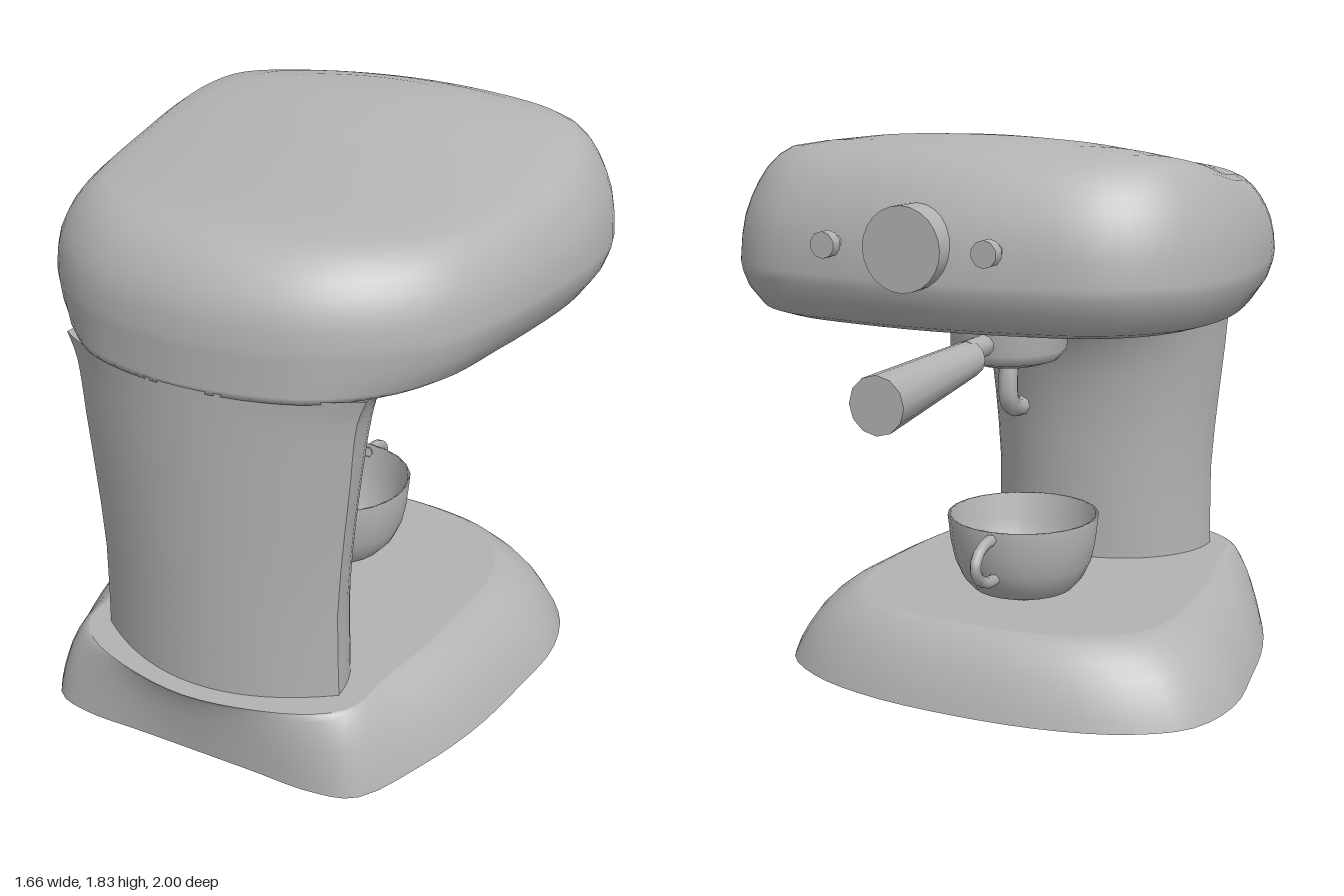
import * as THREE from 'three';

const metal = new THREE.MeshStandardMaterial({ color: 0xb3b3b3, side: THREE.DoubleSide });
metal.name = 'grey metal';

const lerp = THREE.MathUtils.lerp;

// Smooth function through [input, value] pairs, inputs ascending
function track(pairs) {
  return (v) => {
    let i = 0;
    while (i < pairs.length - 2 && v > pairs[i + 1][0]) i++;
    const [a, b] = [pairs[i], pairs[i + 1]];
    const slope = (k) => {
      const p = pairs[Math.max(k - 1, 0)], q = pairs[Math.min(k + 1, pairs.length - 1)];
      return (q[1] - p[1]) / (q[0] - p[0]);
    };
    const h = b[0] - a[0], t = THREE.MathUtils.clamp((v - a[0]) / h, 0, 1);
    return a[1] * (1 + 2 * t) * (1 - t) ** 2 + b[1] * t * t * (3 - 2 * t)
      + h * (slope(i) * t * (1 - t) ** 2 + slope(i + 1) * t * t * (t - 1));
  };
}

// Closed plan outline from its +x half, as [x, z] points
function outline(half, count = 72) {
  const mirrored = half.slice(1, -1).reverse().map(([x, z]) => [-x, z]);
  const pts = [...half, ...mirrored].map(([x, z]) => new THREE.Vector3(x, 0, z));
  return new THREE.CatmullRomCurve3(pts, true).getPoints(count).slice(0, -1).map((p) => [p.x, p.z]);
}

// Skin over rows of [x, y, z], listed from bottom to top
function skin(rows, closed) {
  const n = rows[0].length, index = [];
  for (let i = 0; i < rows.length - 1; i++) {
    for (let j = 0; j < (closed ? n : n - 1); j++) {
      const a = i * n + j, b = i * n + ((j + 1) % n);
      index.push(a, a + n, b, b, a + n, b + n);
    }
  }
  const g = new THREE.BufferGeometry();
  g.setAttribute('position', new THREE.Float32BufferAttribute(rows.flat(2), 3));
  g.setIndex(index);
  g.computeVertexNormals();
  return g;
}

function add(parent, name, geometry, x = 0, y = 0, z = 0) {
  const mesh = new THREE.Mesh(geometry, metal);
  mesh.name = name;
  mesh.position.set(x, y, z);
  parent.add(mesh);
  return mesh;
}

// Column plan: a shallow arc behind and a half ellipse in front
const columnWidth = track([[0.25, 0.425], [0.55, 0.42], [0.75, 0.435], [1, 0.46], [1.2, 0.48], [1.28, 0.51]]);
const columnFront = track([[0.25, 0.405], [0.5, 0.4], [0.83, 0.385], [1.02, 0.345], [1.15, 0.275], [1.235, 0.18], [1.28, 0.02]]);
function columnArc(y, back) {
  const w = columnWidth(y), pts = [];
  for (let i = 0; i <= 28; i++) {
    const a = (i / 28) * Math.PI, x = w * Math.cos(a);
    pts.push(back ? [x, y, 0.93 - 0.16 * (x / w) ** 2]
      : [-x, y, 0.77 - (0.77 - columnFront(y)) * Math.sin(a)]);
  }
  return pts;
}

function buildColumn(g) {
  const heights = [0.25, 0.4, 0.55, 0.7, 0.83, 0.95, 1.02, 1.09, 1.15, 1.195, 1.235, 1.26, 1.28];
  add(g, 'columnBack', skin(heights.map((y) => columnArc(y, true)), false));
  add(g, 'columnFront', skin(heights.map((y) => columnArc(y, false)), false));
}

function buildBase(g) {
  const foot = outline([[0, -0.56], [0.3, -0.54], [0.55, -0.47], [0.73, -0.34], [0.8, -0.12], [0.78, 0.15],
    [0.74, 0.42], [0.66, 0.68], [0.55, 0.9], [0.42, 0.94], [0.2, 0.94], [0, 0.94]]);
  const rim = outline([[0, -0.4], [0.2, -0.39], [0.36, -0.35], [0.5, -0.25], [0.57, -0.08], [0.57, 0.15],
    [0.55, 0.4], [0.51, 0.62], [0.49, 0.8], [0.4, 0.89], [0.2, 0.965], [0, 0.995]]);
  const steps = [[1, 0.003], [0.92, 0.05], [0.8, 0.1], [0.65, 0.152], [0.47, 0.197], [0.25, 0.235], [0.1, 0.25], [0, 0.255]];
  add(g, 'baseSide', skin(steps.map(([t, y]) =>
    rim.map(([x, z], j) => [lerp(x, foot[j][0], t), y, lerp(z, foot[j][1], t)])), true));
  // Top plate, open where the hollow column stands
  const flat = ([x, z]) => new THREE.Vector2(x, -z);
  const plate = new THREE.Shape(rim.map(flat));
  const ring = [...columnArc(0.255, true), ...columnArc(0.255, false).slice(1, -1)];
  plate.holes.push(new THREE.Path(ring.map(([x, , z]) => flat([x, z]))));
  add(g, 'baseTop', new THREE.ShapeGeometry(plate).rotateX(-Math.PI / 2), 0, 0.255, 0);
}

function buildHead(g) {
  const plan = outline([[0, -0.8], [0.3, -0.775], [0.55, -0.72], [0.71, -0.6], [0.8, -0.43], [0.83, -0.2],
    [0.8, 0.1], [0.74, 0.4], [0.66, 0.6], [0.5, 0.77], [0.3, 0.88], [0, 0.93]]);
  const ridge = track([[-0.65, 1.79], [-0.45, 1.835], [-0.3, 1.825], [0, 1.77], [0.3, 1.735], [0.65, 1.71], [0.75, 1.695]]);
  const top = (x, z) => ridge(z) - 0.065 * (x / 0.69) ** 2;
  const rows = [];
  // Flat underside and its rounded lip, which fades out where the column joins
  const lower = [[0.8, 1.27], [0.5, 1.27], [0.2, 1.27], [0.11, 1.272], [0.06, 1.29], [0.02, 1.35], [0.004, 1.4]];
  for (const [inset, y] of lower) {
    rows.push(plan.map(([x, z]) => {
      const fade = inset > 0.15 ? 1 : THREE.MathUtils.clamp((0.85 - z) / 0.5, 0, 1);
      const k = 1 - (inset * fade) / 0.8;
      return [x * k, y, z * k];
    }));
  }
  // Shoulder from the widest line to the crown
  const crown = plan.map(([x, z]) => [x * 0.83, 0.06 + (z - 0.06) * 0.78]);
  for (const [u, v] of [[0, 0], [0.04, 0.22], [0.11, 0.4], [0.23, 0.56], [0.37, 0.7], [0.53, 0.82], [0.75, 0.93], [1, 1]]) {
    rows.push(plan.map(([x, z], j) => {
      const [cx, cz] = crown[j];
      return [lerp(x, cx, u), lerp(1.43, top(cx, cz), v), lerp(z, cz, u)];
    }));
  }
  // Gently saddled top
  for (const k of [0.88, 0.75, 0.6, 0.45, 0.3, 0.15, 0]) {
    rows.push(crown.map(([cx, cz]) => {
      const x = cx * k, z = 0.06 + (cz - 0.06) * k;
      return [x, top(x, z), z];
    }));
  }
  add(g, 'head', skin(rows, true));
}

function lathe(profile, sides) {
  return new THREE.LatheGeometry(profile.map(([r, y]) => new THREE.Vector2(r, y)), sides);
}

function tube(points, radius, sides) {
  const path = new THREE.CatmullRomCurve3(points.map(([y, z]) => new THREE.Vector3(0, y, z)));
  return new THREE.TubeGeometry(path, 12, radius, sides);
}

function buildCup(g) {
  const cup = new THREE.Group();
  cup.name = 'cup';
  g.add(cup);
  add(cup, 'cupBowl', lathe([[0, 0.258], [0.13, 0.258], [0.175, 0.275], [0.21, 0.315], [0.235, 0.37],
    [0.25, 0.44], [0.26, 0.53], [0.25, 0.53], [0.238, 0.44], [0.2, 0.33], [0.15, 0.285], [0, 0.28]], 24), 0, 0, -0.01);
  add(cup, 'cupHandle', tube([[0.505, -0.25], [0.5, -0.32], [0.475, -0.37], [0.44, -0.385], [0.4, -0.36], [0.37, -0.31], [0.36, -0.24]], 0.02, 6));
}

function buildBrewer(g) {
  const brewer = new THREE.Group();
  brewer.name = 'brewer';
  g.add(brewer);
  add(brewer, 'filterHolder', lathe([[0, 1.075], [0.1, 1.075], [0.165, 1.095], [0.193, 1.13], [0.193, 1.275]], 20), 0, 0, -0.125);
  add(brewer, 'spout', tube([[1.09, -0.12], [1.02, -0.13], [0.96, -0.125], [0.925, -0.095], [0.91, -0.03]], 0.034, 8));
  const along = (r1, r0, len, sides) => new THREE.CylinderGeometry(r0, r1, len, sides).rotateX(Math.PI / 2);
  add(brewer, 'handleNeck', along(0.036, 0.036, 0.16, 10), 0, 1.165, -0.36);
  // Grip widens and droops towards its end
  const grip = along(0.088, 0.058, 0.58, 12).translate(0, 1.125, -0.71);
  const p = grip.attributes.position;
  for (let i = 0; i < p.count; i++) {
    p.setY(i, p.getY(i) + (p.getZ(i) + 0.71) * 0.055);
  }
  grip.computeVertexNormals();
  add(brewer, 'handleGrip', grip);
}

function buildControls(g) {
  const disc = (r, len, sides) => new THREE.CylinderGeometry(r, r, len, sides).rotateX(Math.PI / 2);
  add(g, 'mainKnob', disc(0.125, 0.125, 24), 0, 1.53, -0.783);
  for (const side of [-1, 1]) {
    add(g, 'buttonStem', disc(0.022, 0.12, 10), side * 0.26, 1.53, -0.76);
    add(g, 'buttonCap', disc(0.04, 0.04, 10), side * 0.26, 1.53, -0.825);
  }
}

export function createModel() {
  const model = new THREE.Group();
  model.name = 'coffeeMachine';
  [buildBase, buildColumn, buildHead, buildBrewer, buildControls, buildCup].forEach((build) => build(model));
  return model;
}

***

Problem description: Among the lines of the data, find every one that holds "plan" and copy it.

Answer to this exercise:
// Closed plan outline from its +x half, as [x, z] points
// Column plan: a shallow arc behind and a half ellipse in front
  const plan = outline([[0, -0.8], [0.3, -0.775], [0.55, -0.72], [0.71, -0.6], [0.8, -0.43], [0.83, -0.2],
    rows.push(plan.map(([x, z]) => {
  const crown = plan.map(([x, z]) => [x * 0.83, 0.06 + (z - 0.06) * 0.78]);
    rows.push(plan.map(([x, z], j) => {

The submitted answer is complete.